So lets start with this presenting case…

So what are the typical signalments of GDV

So how do they present?

http://twitter.com/Seh_Fid/status/467018927005249536

So now we know how they present, we need to make a decision what to do

Yep its a true emergency, cancel your plans & get thinking what your going to do!

So we need to give fluids to the dog, what are we going to do?

http://twitter.com/Seh_Fid/status/467020515698573313

The recommended protocol for stabalizing GDV’s is 2 large bore catheters into the cephalic veins & start aggressive IVFT with hartmanns. Re-assess CVS status in 15-20 mins..
Dogs can also be pretty painful so analgesia is recommended and an opiod (methadone or fentanyl), we also recommend putting an ECG on the dog- they can get dysrhythmias and its best to be able to monitor these.
So now the dog is more stable we go for X-ray

http://twitter.com/Seh_Fid/status/467021971776368641

So not your typical GDV presentation, there is some gas in the abdomen ‘pneumoperitoneum’

http://twitter.com/Seh_Fid/status/467023265878523904

So the gas in the abdomen is bad news, it suggests a leakage or rupture somewhere so the surgical success rate is greatly reduced!

http://twitter.com/Seh_Fid/status/467024003459461120

So we need to advice the owners that the prognosis is worse now we have a rupture, compared to a standard GDV
So we decide the dog needs surgery, but we need to do a few things first.
The stomach needs to be decompressed- we use a orogastric tube which can be well tolerated under sedation (those opiods we gave earlier & possibly some diazepam which isn’t much of a CVS depressant) if you can’t pass the stomach tube you can do percutaneous decompression.
Such as in this case, a suspected rupture ab’s are certauinly recommended peri & post-operatively &  cefuxorime or amoxiclav IV are both used routinely.

So we were all a bit uncertain what seeing the omentum meant, but this basically means that its likely a clockwise rotation.

So what else would we want to look at In the abdomen?

So we need to check the stomach is viable & whether there is any necrosis present- the picture below shows the most likely position of necrosis occurring.

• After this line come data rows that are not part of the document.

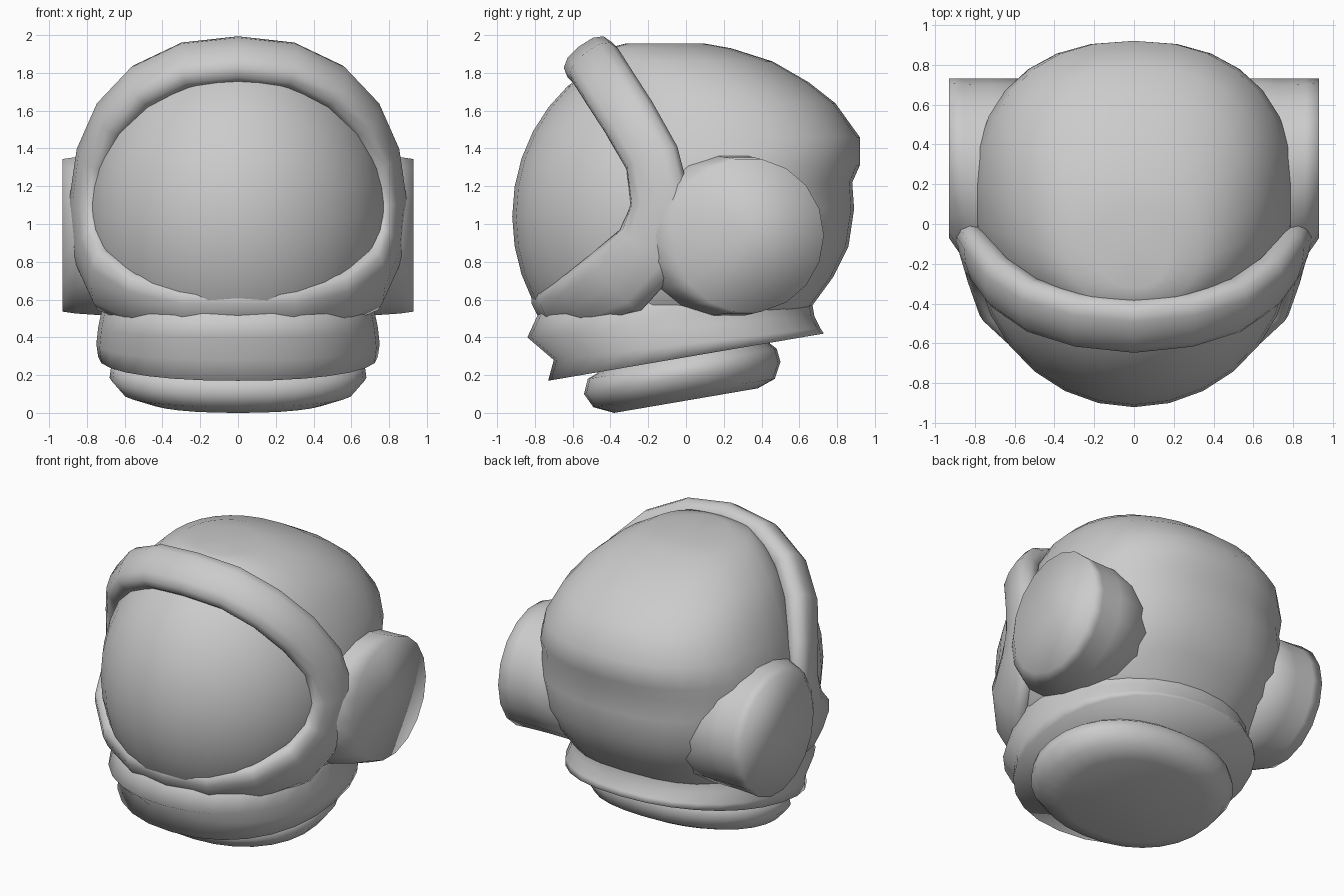
import bpy, bmesh, math
from mathutils import Vector

cube = bpy.data.objects.get("Cube")
if cube:
    bpy.data.objects.remove(cube)

GREY = (0.6, 0.6, 0.6, 1)
grey = bpy.data.materials.new("plain grey")
grey.diffuse_color = GREY
grey.use_nodes = True
grey.node_tree.nodes["Principled BSDF"].inputs["Base Color"].default_value = GREY


def finish(name, bm):
    """Turn the mesh into a fully smooth-shaded object."""
    bmesh.ops.recalc_face_normals(bm, faces=bm.faces)
    for face in bm.faces:
        face.smooth = True
    mesh = bpy.data.meshes.new(name)
    bm.to_mesh(mesh)
    bm.free()
    mesh.materials.append(grey)
    bpy.context.collection.objects.link(bpy.data.objects.new(name, mesh))


def rounded(angle, power):
    """Point on a unit superellipse."""
    c, s = math.cos(angle), math.sin(angle)
    return (math.copysign(abs(c) ** (2 / power), c), math.copysign(abs(s) ** (2 / power), s))


def cap(bm, ring):
    """Close a ring with a fan around its centre."""
    centre = bm.verts.new(sum((v.co for v in ring), Vector()) / len(ring))
    for a, b in zip(ring, ring[1:] + ring[:1]):
        bm.faces.new((a, b, centre))


def skin(bm, rings, closed=False):
    """Bridge equal rings of vertices with quads."""
    pairs = list(zip(rings, rings[1:]))
    if closed:
        pairs.append((rings[-1], rings[0]))
    for a, b in pairs:
        for i in range(len(a)):
            j = (i + 1) % len(a)
            bm.faces.new((a[i], a[j], b[j], b[i]))
    if not closed:
        cap(bm, rings[0])
        cap(bm, rings[-1])


def loft(name, slices, power=2.2, sides=28):
    """Stack tilted rounded slices: front z, back z, front y, back y, half width."""
    bm = bmesh.new()
    rings = []
    for zf, zb, yf, yb, hw in slices:
        ring = []
        for i in range(sides):
            u, v = rounded(math.tau * i / sides, power)
            t = (v + 1) / 2
            ring.append(bm.verts.new((hw * u, yf + (yb - yf) * t, zf + (zb - zf) * t)))
        rings.append(ring)
    skin(bm, rings)
    finish(name, bm)


# Helmet shell with a swollen band across the back
shell = [(0.45, -0.60, 0.60, 0.60), (0.57, -0.66, 0.67, 0.72), (0.72, -0.62, 0.78, 0.78),
         (0.88, -0.58, 0.86, 0.81), (1.08, -0.55, 0.89, 0.82), (1.22, -0.55, 0.88, 0.81),
         (1.31, -0.55, 0.92, 0.80), (1.46, -0.55, 0.92, 0.76), (1.64, -0.52, 0.79, 0.68),
         (1.75, -0.50, 0.65, 0.60), (1.86, -0.46, 0.46, 0.48), (1.93, -0.42, 0.24, 0.34),
         (1.955, -0.32, 0.10, 0.18)]
loft("helmet_shell", [(z, z, f, b, w) for z, f, b, w in shell], power=2.3)

# Bulging visor
bm = bmesh.new()
bmesh.ops.create_uvsphere(bm, u_segments=28, v_segments=18, radius=1)
for v in bm.verts:
    v.co = Vector((v.co.x * 0.80, v.co.y * 0.82 - 0.10, v.co.z * 0.90 + 1.04))
finish("visor", bm)

# Rim around the visor: half path of (point, half width, half thickness)
half = [((0, -0.51, 1.87), 0.15, 0.09), ((0.28, -0.48, 1.84), 0.15, 0.09),
        ((0.51, -0.41, 1.73), 0.15, 0.09), ((0.67, -0.30, 1.56), 0.15, 0.09),
        ((0.77, -0.18, 1.35), 0.15, 0.08), ((0.81, -0.13, 1.10), 0.17, 0.07),
        ((0.79, -0.19, 0.87), 0.19, 0.07), ((0.71, -0.36, 0.70), 0.20, 0.08),
        ((0.53, -0.55, 0.60), 0.16, 0.08), ((0.27, -0.67, 0.56), 0.13, 0.09),
        ((0, -0.72, 0.56), 0.12, 0.08)]
path = half + [((-p[0], p[1], p[2]), w, t) for p, w, t in half[-2:0:-1]]
bm = bmesh.new()
rings = []
for i, (p, w, t) in enumerate(path):
    p = Vector(p)
    along = (Vector(path[(i + 1) % len(path)][0]) - Vector(path[i - 1][0])).normalized()
    out = p - Vector((0, 0.10, 1.10))
    out = (out - along * out.dot(along)).normalized()
    across = along.cross(out)
    ring = []
    for k in range(12):
        u, v = rounded(math.tau * k / 12, 2.5)
        ring.append(bm.verts.new(p + across * w * u + out * t * v))
    rings.append(ring)
skin(bm, rings, closed=True)
finish("visor_rim", bm)

# Ear cups, spreading forward into the rim: x, centre y, y radius, z radius
for name, side in (("left_ear_cup", 1), ("right_ear_cup", -1)):
    bm = bmesh.new()
    rings = []
    for x, y, ry, rz in ((0.45, 0.23, 0.50, 0.43), (0.72, 0.23, 0.50, 0.43),
                         (0.86, 0.28, 0.45, 0.42), (0.93, 0.33, 0.40, 0.41)):
        ring = []
        for k in range(18):
            u, v = rounded(math.tau * k / 18, 2)
            ring.append(bm.verts.new((side * x, y + ry * u, 0.94 + rz * v)))
        rings.append(ring)
    skin(bm, rings)
    finish(name, bm)

# Flared collar, tilted up to the back
loft("collar", [(0.17, 0.42, -0.73, 0.73, 0.74), (0.28, 0.45, -0.70, 0.71, 0.75),
                (0.40, 0.51, -0.84, 0.68, 0.74), (0.53, 0.57, -0.78, 0.67, 0.72),
                (0.66, 0.70, -0.65, 0.66, 0.70)])

# Rounded neck ring
loft("neck_ring", [(0.00, 0.13, -0.38, 0.38, 0.48), (0.03, 0.18, -0.49, 0.47, 0.61),
                   (0.10, 0.27, -0.54, 0.50, 0.68), (0.18, 0.34, -0.52, 0.48, 0.67),
                   (0.21, 0.37, -0.47, 0.44, 0.62), (0.32, 0.46, -0.45, 0.42, 0.58)])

So what if the stomach is necrotic?

So we can cut it out if needed, but if there is a large amount of necrosis especially around the cardia & oesophageal spinchter this suggests a poor prognosis!

So once we have removed the necrotic tissue, what pattern will we use to close?

So have faith in your sutures and a simple continuous should be fine!
After checking the stomach what else should we check…

So if we can’t feel a pulse? Its not good news- a total splenectomy needs to be performed!
But don’t get too carried away now you’ve done all the hard work, remember what else you need to do

We need to perform a gastropexy to prevent a recurrence of the GDV, and some people even recommend doing these prophylactically at neutering in deep chested breeds.

So we need to pexy the stomach, and the pylorus the most mobile part of the stomach is the bit you pexy, to the right body wall. Fixing to the left there is still a chance of getting a GDV occurring again!
And what type of pexy is personal preference, but here is an example of an incisional gastropexy.
You can also undertake belt loop, circumcostal & tube.

Once you’ve finished the surgery you need to lavage the abdomen with warm saline.

Well done to everyone involved, you’ll be pleased to hear the dog lived!

Here are some good in practice articles on GDV’s which have helped me write up the case hope they help!
 http://inpractice.bmj.com/content/31/2/66.full.pdf+html?sid=8edb0429-f9a2-40f0-a11e-1001e780bc4d 

 http://inpractice.bmj.com/content/31/3/114.full.pdf+html?sid=8edb0429-f9a2-40f0-a11e-1001e780bc4d